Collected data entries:
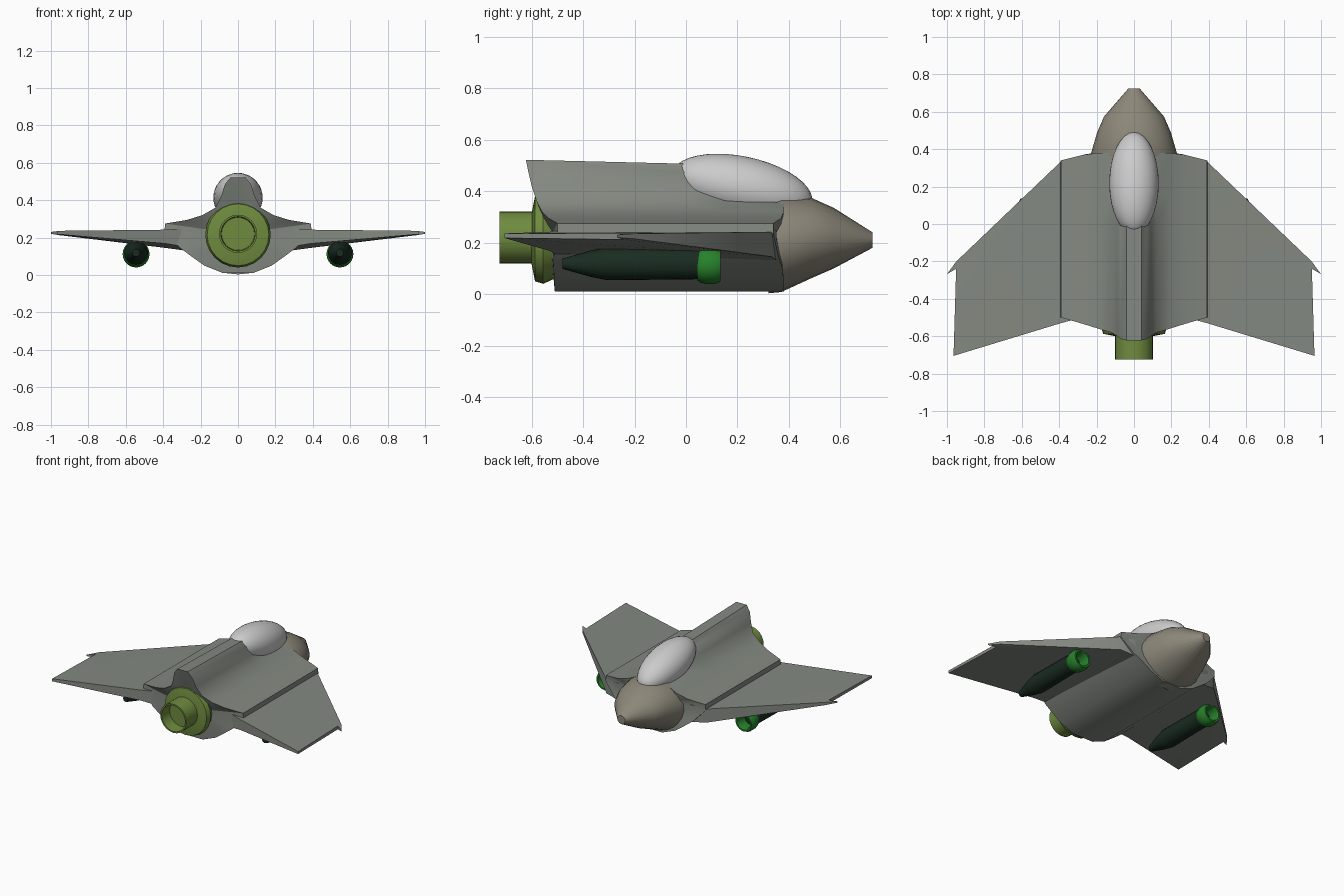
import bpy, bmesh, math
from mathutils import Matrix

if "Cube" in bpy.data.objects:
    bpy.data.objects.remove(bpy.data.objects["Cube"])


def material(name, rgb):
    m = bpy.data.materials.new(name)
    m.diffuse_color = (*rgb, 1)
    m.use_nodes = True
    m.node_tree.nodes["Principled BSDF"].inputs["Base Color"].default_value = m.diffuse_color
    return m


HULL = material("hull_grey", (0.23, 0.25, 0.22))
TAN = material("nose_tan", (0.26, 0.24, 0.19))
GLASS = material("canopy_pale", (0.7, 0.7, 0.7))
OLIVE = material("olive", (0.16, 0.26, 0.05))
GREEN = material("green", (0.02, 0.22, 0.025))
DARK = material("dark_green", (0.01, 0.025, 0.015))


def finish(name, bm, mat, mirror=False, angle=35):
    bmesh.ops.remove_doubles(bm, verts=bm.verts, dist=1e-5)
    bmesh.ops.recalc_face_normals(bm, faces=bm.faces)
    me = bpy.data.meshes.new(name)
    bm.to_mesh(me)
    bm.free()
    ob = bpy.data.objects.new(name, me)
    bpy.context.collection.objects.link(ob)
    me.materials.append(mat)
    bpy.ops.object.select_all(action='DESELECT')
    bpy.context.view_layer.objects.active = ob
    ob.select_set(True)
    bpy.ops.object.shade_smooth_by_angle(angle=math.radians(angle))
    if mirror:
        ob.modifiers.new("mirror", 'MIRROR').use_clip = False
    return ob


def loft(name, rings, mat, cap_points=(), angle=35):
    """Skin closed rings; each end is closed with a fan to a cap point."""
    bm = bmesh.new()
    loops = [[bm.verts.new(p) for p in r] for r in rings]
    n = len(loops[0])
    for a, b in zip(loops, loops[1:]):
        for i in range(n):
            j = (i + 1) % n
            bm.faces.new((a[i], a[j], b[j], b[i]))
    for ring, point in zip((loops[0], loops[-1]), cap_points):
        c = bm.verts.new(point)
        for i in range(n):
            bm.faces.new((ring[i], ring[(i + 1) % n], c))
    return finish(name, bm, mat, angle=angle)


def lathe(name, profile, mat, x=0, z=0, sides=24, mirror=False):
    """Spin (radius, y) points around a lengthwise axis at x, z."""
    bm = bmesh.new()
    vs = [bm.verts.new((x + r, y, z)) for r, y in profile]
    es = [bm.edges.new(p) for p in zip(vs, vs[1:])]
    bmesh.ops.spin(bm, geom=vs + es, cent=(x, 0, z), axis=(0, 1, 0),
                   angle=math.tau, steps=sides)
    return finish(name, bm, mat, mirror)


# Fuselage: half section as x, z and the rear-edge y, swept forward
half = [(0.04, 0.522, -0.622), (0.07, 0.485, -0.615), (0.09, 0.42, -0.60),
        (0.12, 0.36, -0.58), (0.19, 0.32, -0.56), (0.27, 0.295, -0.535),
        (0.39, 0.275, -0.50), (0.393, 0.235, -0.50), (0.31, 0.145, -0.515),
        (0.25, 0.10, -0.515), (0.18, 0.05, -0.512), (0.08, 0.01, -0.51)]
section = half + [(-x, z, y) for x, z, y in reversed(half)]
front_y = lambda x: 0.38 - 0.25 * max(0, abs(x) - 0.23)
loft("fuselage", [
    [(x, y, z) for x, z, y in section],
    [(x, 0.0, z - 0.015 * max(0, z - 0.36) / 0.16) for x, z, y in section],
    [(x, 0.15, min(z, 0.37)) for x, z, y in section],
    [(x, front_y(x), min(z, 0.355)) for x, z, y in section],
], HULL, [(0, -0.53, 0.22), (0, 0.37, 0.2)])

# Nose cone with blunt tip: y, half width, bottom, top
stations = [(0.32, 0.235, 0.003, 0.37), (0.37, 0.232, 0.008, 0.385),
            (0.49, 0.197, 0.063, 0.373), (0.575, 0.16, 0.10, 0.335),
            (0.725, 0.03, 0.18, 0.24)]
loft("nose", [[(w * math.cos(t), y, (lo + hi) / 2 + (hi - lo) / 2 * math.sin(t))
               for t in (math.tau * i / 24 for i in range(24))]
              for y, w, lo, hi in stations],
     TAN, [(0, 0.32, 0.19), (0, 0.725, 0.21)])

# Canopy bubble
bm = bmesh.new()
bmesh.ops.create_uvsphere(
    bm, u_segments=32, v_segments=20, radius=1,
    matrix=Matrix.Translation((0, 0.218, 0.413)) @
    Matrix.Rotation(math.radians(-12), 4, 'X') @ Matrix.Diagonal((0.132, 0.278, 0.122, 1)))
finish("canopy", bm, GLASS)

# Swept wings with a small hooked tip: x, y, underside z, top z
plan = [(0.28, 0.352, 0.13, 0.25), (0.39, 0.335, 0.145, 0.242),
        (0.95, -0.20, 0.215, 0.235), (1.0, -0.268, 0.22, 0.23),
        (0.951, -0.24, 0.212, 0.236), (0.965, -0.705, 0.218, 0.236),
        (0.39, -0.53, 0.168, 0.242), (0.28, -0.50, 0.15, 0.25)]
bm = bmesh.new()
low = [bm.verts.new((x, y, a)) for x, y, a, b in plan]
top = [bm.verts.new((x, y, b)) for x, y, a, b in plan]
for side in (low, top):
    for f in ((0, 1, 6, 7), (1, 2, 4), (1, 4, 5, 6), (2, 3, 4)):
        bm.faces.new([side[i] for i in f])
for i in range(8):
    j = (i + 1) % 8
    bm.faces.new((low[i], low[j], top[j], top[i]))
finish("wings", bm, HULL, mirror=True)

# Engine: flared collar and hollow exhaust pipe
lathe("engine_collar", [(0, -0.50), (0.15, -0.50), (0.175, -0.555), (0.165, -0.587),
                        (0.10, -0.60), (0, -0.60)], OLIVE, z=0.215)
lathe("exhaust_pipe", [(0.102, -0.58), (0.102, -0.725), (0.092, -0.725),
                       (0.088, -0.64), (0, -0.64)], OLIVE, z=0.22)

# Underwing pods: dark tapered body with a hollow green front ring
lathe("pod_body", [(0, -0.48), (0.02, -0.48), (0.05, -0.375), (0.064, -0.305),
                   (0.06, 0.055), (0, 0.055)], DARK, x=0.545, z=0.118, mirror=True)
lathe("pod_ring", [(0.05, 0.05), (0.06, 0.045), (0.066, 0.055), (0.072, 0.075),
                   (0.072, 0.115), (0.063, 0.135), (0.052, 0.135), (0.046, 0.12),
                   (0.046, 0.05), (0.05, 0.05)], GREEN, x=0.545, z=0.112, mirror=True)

...

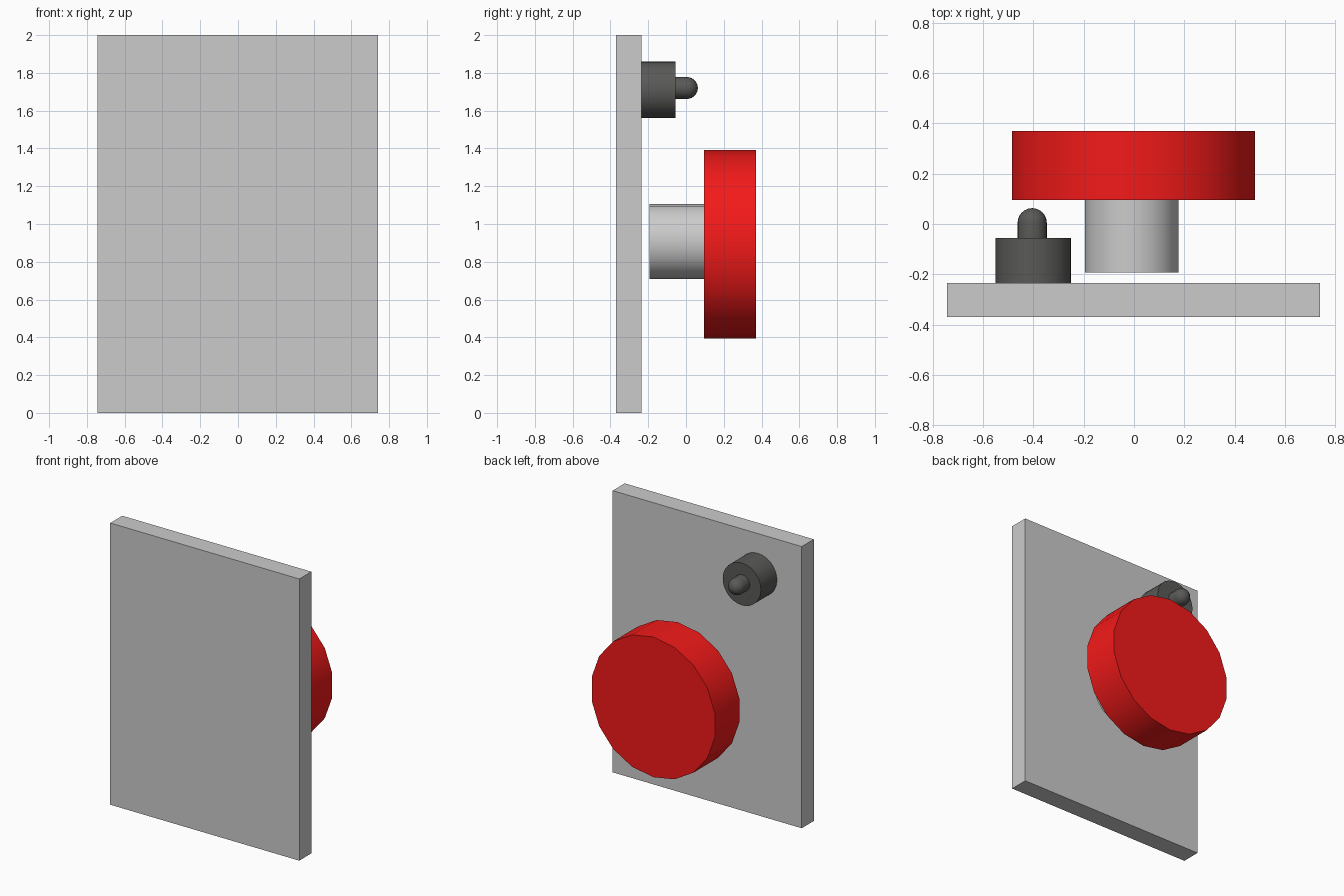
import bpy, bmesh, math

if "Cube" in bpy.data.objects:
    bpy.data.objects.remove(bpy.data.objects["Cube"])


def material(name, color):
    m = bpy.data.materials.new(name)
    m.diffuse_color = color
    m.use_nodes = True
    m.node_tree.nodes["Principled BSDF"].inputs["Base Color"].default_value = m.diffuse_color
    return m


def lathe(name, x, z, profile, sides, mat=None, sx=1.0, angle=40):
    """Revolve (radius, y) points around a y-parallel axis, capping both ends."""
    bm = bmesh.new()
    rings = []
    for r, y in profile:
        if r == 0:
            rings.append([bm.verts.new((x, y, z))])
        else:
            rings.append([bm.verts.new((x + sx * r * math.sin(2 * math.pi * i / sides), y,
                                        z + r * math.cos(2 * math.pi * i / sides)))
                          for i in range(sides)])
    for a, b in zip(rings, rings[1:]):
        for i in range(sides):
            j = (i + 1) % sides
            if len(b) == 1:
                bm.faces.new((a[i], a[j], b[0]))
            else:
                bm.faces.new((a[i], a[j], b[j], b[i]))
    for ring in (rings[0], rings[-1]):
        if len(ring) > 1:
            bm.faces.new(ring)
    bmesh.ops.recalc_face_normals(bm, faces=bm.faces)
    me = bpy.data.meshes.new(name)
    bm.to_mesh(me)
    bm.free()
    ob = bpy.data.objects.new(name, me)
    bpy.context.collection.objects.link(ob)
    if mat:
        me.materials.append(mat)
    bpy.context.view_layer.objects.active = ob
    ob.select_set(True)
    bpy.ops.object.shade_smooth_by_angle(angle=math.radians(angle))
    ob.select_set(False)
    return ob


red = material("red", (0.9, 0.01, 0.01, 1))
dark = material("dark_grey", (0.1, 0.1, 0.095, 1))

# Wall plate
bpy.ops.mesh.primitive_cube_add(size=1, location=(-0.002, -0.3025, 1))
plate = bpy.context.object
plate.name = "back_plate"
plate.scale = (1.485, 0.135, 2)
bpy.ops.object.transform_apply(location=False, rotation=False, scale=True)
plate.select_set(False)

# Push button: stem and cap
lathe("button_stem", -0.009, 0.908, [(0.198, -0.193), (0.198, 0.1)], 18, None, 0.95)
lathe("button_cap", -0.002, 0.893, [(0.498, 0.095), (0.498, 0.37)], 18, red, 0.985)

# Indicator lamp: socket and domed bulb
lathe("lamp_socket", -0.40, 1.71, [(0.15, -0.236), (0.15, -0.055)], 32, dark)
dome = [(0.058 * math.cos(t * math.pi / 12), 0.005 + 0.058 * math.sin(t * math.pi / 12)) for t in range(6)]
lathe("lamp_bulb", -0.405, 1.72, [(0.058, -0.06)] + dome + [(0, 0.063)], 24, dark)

Task details - Identify the lines of the data that contain the word "False". Copy each of them.

Reply to the task -
def finish(name, bm, mat, mirror=False, angle=35):
        ob.modifiers.new("mirror", 'MIRROR').use_clip = False
def lathe(name, profile, mat, x=0, z=0, sides=24, mirror=False):
    ob.select_set(False)
bpy.ops.object.transform_apply(location=False, rotation=False, scale=True)
plate.select_set(False)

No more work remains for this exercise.